(Image Source: blogimg.goo.ne.jp)
This week’s Interesting Ship of The Week was actually recently named Ship of The Year for 2007 by The Japan Society of Naval Architects and Ocean Engineers. Her name is Brasil Maru, a 320,000 DWT iron ore carrier operated by Mitsui O.S.K. Lines, Ltd. (MOL). The selection committee noted that the Brasil Maru is a pioneering vessel in reducing iron ore transport cost which will have a great effect on steel production. A June 18, 2008 press release from MOL reads:
Brasil Maru Vessel Characteristics
First of all, the Brasil Maru reflects the needs of the times, offering high efficiency thanks to its large size. With deadweight tonnage of 320,000 tons which is one of the world’s largest, it is the optimal size to transport iron ore produced in Brazil. MOL, with its customer (Nippon Steel Corporation), shipyard (Mitsui Engineering & Shipbuilding Co., Ltd.), and shipowner (Tamou Line S.A.) spent a year and a half studying and designing the vessel. It was built in Japan, where such large-scale iron ore carriers had never been constructed, and is ideally suited to meet increasing demand for transport of iron ore from Brazil to Japan via shuttle service.

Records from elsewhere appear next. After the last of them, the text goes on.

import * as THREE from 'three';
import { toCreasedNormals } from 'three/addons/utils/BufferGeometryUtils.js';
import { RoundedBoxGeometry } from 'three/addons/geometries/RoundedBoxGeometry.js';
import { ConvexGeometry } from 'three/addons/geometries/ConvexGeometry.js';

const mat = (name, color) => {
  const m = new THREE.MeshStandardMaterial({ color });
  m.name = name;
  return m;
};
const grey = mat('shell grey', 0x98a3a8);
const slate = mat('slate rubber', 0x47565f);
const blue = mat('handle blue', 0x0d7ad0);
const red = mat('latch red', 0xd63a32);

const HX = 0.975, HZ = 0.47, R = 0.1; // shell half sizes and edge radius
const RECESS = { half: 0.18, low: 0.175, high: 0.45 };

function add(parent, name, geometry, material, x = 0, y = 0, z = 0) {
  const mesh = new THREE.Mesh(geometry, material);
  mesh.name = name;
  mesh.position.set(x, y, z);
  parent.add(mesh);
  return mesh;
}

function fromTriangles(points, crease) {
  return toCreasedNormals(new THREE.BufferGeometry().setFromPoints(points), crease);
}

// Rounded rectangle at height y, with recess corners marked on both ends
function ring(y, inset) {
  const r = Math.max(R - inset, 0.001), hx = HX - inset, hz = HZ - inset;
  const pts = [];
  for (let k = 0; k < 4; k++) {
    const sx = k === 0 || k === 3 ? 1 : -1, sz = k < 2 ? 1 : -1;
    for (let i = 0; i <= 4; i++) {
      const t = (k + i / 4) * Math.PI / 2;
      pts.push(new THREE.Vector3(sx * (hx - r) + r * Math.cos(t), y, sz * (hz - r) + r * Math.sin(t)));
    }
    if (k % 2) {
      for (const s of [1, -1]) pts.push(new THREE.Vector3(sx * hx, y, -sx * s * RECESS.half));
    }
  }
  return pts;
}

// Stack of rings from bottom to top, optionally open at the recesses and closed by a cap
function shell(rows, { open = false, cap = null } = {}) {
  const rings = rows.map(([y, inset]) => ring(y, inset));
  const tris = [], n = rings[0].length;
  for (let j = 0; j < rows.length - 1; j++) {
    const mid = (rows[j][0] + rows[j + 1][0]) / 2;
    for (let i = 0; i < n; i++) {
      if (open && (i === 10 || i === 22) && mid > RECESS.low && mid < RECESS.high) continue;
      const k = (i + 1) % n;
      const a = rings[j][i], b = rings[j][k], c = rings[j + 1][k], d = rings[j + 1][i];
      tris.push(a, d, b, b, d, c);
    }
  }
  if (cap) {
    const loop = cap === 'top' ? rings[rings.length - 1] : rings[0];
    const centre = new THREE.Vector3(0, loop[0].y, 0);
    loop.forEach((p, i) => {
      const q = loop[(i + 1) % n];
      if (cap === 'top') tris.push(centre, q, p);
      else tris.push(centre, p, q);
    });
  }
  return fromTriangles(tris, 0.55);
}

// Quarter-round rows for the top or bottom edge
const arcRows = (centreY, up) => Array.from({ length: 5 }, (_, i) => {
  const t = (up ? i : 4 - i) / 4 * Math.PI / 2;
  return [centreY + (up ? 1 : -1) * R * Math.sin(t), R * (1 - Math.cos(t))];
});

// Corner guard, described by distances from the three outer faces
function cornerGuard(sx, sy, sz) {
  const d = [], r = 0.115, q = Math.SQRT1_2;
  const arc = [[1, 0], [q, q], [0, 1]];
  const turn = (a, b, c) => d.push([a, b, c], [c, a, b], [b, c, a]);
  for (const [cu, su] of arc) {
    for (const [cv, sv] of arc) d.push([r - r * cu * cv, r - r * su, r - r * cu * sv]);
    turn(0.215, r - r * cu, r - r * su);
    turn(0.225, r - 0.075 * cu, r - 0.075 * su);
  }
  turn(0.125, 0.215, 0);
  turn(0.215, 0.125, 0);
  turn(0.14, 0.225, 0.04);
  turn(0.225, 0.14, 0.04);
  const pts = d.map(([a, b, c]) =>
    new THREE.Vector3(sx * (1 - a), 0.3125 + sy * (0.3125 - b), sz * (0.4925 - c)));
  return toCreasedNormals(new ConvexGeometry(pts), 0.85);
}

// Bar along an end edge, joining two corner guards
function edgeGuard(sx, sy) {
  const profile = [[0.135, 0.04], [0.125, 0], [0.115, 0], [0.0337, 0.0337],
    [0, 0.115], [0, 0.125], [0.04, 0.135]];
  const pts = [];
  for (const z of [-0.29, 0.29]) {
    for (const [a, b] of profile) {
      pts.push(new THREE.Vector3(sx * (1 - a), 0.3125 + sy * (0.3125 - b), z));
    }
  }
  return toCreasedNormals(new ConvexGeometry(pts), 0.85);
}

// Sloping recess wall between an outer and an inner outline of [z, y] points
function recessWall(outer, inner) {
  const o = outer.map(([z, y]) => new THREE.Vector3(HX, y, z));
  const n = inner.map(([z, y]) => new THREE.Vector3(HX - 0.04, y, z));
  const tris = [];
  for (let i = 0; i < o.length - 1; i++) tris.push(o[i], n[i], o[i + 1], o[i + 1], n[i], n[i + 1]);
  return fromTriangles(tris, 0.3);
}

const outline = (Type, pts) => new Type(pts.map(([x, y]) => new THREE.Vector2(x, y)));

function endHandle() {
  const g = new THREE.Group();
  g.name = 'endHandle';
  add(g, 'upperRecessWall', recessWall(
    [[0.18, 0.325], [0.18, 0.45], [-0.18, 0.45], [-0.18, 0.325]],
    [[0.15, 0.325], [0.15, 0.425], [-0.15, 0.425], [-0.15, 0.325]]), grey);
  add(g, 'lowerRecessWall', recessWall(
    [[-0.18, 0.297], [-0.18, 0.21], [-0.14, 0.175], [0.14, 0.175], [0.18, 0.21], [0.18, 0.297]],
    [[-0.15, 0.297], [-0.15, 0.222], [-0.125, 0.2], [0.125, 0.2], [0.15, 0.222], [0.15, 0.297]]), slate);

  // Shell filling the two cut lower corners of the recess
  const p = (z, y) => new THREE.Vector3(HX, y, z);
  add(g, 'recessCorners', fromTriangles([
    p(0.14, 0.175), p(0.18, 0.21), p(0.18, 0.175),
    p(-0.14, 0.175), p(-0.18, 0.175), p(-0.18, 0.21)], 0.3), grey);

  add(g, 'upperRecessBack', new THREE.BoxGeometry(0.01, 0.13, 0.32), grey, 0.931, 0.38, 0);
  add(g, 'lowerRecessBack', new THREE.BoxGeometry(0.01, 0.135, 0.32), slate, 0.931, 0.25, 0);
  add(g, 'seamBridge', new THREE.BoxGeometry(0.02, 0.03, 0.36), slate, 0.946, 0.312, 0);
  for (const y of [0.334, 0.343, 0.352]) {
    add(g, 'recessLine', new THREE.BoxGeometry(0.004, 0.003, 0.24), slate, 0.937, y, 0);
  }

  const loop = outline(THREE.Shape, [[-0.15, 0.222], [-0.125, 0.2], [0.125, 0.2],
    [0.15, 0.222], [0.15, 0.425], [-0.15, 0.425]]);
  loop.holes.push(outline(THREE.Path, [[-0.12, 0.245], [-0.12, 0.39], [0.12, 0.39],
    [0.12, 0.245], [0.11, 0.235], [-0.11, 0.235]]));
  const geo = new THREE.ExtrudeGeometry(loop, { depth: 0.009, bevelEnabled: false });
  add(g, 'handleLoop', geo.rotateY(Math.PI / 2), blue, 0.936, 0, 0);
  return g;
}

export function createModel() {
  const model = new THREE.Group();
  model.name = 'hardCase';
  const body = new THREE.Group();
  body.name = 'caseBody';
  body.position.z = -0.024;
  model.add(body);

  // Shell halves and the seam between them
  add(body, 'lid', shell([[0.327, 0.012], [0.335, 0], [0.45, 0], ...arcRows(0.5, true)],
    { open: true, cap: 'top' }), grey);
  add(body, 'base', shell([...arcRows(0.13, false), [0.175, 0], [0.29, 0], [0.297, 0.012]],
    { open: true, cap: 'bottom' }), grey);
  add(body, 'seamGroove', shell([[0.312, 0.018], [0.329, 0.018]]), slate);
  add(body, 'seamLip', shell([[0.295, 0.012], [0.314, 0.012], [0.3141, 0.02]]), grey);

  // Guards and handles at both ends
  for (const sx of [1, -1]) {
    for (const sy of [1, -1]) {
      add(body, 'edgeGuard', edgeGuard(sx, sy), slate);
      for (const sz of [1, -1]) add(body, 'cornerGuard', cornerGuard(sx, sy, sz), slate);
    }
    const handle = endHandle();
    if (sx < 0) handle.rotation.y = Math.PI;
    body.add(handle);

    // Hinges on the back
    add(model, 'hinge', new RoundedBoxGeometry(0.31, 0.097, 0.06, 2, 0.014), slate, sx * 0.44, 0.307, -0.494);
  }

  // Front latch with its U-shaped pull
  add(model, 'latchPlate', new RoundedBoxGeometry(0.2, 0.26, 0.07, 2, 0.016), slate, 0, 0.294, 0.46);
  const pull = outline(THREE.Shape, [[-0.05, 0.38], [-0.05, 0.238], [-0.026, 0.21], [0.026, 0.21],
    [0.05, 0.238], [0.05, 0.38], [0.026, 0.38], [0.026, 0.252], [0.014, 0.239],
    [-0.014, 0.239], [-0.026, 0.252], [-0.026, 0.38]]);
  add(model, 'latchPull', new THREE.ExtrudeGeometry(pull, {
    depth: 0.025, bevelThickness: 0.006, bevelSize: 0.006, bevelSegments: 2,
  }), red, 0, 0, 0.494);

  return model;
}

Starting with the Brasil Maru, more than 50 iron ore carriers in the 300,000 dwt class have been ordered around the world. The Brasil Maru is truly the forerunner of future iron ore transport.
The vessel’s design relied on the most advanced computer simulation to optimize environmental protection and safe operation. It offers high-performance course stability that takes water flow into account, and excellent maneuverability. In addition, UIT, a revolutionary method of treating steel surfaces, was used to more than double resistance to metal fatigue in the welded parts.
At the same time, its environmental burden per unit load is reduced by making the vessel larger (reducing CO2 emissions by 20% compared to currently used Cape size bulkers). The Brasil Maru also adopts double-hull fuel tanks, an engine that meets International Marine Organization (IMO) exhaust emission standards, and the energy saving Mitsui Integrated Propeller Boss (MIPB).
The Brasil Maru is the third generation ship to bear the name, succeeding the first-generation cargo and passenger liner Brasil Maru (built in 1939) and the second-generation cargo and passenger liner Brazil Maru (built in 1954). This reflects MOL’s long history serving the Japan-South America route. The new third-generation ship carries the “Brasil Maru” name in Portuguese as an iron ore carrier directly linking Japan and Brazil, reflecting hopes for the continued growth of friendship between the two nations.